Familiar names are coming back to Atlantic City. Mitch Etess, CEO of the Mohegan Tribal Gaming Authority, began his casino career at Trump Plaza. He said he was hoping to get back into the Atlantic City market and is looking forward to its challenges.
Gary Van Hettinga, Etess’ No. 2 man, spent many years at Tropicana. He purchased a home in Egg Harbor Township and still lives there. He said he spends a lot of his time driving to and from his home and his Mohegan Sun position.
Another former Atlantic City casino executive is Tom Cantone, senior vice president of entertainment for the Mohegan Sun properties. Some of you may remember him from his days at the Trump properties as well as the Sands casino before he left Atlantic City. There is little doubt that he will be very much involved in overseeing Resorts Casino Hotel’s entertainment and events schedule.
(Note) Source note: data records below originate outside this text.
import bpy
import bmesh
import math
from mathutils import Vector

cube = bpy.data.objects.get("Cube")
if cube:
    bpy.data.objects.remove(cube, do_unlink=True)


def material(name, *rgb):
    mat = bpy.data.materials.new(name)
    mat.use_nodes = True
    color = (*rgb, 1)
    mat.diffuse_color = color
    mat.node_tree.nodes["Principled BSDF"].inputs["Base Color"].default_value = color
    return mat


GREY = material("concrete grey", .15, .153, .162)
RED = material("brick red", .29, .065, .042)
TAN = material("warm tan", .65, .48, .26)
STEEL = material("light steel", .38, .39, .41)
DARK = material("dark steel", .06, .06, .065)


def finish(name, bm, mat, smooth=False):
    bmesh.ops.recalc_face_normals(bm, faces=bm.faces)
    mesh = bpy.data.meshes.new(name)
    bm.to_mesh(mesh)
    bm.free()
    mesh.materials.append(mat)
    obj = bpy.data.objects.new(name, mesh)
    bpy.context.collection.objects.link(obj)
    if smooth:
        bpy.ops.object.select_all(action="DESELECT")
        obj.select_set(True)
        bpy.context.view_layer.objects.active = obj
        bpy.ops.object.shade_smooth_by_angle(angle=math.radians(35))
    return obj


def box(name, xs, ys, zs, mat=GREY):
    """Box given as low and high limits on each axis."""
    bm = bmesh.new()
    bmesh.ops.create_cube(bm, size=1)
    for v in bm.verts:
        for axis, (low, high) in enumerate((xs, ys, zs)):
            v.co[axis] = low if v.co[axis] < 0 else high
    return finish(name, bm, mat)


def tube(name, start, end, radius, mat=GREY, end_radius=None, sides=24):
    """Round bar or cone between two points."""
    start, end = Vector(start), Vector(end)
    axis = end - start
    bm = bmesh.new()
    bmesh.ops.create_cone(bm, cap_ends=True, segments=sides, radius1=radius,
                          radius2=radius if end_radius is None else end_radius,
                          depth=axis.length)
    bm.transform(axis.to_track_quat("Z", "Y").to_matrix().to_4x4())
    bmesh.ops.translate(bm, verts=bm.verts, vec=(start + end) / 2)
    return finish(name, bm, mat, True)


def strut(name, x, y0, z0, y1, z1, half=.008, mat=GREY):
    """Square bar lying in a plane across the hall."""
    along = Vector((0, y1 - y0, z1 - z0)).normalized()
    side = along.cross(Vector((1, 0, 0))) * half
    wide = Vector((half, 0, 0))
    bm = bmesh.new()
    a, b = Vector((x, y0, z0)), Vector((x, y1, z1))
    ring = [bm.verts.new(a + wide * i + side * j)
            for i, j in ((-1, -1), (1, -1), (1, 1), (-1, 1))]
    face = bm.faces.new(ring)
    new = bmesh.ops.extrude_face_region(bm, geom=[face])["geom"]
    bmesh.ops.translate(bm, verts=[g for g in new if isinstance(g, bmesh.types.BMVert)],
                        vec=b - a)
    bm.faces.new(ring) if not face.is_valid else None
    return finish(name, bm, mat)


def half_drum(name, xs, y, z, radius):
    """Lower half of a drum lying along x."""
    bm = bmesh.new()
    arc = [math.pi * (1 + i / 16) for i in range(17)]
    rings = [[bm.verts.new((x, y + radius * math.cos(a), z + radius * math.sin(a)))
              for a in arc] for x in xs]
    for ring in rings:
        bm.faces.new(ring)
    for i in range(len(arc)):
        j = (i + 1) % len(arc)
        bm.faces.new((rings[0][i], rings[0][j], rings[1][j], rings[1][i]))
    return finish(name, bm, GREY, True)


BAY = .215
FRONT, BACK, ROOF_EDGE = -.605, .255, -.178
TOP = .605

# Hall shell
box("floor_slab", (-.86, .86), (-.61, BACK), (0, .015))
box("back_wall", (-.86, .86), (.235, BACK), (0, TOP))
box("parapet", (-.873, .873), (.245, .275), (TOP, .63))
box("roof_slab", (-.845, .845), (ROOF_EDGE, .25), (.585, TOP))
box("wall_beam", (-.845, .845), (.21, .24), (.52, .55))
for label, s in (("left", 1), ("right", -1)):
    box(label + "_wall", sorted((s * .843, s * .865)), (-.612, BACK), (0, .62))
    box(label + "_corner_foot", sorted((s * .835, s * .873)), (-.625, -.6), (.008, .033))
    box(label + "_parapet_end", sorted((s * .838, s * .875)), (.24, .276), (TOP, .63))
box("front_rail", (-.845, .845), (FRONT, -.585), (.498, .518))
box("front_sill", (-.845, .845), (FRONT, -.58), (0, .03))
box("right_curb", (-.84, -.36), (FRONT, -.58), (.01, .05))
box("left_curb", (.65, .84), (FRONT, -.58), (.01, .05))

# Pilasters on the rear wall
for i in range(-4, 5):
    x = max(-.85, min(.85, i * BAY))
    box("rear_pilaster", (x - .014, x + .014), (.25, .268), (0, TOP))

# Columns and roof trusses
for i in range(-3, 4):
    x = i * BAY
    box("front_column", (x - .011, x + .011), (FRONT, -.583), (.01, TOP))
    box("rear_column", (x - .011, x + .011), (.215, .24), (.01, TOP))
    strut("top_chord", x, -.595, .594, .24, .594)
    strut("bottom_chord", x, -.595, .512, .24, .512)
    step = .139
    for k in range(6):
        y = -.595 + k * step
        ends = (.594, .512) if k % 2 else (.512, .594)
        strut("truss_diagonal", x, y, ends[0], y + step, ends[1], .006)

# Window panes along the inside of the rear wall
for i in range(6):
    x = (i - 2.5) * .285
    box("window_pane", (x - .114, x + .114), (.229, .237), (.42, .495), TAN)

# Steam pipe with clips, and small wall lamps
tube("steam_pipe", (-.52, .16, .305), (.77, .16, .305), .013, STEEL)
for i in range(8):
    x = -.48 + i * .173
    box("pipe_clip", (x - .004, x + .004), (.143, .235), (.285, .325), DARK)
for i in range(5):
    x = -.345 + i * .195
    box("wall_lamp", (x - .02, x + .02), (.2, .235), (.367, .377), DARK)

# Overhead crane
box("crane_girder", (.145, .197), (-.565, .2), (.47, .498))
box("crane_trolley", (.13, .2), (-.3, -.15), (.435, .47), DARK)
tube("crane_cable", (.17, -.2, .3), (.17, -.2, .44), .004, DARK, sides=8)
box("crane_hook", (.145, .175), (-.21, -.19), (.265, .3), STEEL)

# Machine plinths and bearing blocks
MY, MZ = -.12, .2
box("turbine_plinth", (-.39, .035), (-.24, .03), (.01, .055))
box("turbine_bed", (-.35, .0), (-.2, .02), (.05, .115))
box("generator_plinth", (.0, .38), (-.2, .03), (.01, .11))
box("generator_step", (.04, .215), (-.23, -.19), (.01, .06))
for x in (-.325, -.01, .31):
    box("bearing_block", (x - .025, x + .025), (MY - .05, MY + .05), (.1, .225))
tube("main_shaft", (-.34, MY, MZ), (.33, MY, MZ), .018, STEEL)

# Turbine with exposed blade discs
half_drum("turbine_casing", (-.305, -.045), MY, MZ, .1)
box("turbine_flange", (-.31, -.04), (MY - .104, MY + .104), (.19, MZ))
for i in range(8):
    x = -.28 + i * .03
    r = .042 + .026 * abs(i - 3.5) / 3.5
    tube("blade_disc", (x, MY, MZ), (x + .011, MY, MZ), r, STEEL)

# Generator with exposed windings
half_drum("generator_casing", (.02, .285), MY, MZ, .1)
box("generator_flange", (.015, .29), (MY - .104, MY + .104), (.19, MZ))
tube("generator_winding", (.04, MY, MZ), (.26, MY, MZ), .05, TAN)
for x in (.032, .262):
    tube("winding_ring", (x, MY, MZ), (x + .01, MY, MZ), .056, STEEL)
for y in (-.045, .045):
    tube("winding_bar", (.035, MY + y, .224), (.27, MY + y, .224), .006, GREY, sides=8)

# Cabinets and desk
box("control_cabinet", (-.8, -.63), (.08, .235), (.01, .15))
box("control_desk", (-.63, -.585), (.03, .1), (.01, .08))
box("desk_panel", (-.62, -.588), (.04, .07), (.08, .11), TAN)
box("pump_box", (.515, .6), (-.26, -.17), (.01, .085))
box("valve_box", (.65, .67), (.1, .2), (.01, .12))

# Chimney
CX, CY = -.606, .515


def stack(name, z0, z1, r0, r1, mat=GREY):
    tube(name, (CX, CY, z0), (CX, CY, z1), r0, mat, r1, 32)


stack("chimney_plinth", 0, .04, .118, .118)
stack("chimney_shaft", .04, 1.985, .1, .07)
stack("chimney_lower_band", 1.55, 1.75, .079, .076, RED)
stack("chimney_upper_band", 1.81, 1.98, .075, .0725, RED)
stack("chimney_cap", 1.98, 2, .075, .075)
Morris Bailey told me that he feels he has a great combination with the Margaritaville plans and the announcement Tuesday that the Mohegan Sun will manage the hotel and casino operations of Resorts. He said he would be spending a lot of money in the very near future to upgrade the facility and bring back its old charm.
Pinky’s Corner appears every Thursday in The Press. The Pinky’s Corner radio show airs 4 to 6 p.m. Mondays through Fridays on WOND 1400-AM. His TV show, “WMGM Presents Pinky,” airs 7:30 p.m. Saturdays on NBC TV40. Email Pinky at: firstname.lastname@example.org.